→ WHAT IS REQUIRED:
Find every line in the records below that holds the word "location", and copy it out.

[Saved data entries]
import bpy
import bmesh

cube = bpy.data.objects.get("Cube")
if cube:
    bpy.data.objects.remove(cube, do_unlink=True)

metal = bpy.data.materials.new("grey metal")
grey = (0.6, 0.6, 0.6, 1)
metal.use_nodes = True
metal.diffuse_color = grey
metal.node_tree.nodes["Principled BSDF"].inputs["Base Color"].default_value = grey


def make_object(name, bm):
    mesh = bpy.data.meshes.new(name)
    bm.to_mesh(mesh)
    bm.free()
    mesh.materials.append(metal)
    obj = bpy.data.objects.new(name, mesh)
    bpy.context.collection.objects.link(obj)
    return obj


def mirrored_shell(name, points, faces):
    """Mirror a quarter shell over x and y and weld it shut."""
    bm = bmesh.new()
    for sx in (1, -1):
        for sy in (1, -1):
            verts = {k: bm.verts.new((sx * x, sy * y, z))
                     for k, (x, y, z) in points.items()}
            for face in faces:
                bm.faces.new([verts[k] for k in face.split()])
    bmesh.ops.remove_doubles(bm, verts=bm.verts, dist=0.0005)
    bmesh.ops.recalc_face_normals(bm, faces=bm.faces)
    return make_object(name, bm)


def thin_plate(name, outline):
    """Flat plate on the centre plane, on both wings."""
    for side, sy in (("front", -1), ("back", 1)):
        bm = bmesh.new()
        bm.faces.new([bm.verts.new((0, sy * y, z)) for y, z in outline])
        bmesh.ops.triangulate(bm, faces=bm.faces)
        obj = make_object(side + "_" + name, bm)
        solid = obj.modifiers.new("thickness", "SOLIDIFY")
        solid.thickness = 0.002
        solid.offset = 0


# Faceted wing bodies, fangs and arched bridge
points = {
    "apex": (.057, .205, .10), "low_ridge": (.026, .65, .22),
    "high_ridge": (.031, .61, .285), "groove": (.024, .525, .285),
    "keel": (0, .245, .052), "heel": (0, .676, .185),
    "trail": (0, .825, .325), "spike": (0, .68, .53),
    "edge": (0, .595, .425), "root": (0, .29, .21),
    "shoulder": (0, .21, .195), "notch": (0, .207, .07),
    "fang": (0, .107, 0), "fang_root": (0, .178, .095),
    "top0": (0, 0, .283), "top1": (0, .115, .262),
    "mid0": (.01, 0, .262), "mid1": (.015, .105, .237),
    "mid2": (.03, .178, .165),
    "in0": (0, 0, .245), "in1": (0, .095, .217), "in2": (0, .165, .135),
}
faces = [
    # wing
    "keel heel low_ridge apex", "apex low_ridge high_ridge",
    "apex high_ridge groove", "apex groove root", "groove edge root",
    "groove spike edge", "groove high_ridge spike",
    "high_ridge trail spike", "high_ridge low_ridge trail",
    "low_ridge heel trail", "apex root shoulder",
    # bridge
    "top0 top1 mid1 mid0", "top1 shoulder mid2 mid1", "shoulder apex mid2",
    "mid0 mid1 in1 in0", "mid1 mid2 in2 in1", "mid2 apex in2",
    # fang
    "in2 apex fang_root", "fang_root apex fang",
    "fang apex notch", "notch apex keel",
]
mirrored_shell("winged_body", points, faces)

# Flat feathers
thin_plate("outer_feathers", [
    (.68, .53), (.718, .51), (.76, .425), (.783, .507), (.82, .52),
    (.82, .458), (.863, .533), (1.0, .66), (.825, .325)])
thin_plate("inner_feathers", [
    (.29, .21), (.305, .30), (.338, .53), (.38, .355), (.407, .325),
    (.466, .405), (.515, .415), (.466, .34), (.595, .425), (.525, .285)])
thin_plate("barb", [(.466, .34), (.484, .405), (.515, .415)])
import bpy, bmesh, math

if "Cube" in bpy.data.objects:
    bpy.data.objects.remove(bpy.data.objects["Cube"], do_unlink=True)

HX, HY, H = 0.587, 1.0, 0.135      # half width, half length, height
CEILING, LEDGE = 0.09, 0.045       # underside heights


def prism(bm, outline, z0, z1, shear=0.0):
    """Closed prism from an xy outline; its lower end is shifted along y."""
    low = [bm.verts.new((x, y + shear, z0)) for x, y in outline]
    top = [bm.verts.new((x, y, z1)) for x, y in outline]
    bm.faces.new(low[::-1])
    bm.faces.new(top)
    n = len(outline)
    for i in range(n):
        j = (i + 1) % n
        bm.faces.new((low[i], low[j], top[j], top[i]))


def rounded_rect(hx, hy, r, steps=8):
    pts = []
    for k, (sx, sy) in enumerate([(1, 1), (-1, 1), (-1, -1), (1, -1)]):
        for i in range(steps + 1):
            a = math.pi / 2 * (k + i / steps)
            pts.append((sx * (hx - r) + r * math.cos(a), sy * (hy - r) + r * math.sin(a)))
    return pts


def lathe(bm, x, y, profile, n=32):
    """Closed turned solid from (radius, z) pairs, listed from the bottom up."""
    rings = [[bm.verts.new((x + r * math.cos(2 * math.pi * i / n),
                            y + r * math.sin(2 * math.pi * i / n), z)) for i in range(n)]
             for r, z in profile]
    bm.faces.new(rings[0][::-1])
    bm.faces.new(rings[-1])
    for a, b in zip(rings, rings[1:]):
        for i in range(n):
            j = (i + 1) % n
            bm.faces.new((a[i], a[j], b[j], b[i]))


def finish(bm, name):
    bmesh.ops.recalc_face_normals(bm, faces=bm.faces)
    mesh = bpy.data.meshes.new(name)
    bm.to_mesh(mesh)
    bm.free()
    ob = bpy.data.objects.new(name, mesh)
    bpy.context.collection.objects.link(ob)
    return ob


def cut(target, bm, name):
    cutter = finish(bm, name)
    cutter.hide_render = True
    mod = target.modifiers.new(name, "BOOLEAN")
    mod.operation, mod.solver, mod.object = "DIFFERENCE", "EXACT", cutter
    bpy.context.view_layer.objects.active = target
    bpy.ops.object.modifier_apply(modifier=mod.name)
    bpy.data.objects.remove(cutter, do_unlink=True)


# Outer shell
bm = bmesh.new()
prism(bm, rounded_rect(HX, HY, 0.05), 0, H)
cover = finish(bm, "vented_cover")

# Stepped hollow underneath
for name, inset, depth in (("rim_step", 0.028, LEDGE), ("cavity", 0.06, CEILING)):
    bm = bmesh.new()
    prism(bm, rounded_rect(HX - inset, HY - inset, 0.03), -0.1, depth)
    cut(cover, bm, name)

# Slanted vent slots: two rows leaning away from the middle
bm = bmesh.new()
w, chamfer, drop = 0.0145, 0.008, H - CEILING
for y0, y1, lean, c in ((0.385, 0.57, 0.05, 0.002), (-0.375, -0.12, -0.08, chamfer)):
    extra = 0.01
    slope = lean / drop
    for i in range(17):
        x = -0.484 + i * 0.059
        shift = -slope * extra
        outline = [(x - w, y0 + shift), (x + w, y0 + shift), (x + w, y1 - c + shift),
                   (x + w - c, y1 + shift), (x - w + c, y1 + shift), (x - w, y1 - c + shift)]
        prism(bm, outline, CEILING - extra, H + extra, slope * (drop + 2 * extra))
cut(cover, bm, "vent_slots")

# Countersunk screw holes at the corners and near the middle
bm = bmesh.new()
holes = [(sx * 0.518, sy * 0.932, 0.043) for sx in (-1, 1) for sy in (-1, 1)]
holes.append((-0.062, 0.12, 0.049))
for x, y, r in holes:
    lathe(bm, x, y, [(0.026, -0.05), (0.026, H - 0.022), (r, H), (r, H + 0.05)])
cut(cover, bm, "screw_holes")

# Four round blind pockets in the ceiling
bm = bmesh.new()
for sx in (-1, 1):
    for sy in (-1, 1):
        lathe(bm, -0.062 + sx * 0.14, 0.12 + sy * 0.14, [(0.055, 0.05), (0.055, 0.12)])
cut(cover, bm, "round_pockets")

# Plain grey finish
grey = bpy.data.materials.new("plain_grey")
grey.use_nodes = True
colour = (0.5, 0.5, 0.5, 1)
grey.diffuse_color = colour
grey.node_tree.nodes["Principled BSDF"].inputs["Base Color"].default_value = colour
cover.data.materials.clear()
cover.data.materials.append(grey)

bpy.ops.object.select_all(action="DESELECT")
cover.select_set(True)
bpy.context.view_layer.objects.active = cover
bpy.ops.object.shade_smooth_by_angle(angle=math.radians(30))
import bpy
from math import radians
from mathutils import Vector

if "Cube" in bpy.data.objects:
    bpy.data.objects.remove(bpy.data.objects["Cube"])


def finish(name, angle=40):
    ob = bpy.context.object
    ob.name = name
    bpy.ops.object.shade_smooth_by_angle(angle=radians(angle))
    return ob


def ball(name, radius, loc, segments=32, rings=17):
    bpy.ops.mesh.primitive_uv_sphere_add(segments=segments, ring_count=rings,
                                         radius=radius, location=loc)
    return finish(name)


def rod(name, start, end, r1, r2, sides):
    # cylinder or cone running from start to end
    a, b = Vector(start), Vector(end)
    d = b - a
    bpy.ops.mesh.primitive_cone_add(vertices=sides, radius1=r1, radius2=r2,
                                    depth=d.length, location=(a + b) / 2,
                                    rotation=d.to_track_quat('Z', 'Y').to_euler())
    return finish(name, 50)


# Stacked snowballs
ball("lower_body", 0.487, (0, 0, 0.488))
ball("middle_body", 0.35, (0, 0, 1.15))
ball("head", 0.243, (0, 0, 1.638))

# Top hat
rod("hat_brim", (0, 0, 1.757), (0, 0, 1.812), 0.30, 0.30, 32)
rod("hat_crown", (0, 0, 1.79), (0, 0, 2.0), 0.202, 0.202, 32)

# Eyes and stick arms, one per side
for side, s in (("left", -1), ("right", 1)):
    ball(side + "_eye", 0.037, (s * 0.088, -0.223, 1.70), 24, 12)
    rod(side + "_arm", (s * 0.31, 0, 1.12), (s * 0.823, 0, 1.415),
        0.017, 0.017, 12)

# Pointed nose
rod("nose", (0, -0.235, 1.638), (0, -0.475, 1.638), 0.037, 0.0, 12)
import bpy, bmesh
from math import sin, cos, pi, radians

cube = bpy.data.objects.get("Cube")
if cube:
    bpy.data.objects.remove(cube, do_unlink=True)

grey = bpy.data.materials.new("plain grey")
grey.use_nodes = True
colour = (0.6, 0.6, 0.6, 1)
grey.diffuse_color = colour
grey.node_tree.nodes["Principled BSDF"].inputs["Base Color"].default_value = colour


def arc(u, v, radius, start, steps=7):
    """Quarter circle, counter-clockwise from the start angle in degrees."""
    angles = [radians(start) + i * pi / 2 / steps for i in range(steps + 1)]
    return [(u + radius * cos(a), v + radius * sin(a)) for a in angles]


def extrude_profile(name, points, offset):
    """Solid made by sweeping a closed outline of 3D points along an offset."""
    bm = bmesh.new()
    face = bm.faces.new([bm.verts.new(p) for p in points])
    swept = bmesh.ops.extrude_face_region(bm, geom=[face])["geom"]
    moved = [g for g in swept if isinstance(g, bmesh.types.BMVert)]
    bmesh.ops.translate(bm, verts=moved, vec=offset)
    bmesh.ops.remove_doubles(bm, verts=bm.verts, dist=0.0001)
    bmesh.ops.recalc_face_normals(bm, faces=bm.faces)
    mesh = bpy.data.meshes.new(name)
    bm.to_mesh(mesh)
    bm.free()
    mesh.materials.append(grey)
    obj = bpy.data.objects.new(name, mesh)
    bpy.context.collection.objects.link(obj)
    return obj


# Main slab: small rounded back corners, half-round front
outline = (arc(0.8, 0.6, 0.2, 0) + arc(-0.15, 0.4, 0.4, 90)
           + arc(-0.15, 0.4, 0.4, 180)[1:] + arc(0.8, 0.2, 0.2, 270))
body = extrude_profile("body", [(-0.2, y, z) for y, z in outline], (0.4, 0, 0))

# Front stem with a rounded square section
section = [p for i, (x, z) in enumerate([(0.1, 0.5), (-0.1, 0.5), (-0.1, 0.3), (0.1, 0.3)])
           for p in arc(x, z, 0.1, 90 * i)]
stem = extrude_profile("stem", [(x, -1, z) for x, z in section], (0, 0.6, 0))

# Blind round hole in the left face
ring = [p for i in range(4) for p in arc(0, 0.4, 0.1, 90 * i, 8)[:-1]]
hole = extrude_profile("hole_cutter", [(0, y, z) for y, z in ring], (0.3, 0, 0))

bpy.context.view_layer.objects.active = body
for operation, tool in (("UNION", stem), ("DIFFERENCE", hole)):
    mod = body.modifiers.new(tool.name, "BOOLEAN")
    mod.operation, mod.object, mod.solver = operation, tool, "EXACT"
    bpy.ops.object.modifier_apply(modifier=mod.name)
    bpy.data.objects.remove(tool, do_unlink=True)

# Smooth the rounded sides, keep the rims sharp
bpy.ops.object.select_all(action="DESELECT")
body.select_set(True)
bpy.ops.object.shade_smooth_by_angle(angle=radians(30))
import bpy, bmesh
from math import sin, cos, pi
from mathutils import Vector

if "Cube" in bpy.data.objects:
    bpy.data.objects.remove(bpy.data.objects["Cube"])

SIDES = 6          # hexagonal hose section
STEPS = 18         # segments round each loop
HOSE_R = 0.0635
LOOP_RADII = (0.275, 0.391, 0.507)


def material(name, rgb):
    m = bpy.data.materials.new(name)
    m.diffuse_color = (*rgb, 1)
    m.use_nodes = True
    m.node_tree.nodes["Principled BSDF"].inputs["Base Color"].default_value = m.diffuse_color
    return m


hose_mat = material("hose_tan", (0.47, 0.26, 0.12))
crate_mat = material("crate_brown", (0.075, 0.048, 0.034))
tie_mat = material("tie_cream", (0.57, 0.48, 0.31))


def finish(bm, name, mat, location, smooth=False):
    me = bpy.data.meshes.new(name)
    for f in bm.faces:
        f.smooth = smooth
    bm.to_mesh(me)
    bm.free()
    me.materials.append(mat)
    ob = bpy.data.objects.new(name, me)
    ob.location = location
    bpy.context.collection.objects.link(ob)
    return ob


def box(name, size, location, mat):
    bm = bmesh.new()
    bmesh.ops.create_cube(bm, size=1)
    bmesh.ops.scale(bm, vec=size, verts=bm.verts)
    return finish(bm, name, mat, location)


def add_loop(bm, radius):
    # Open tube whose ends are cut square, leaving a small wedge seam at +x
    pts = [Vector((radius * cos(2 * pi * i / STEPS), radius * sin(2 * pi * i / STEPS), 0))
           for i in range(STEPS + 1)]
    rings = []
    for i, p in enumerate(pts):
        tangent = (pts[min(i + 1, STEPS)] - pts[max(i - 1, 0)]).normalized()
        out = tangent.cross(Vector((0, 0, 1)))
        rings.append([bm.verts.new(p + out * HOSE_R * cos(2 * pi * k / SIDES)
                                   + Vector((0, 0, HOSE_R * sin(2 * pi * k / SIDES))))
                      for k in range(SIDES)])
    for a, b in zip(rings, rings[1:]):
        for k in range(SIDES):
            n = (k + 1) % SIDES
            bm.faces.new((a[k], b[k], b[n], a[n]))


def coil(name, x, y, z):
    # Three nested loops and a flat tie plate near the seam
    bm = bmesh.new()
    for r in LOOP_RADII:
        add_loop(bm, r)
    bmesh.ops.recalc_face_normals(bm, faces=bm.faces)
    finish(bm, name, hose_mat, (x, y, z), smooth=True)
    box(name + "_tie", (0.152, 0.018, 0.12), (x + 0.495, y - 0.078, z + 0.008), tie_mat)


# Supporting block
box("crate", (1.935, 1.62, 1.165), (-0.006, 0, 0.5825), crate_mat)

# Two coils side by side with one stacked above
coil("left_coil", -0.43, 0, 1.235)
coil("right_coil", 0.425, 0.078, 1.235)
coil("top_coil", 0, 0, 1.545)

→ PROBLEM SOLUTION:
                                         radius=radius, location=loc)
                                    depth=d.length, location=(a + b) / 2,
def finish(bm, name, mat, location, smooth=False):
    ob.location = location
def box(name, size, location, mat):
    return finish(bm, name, mat, location)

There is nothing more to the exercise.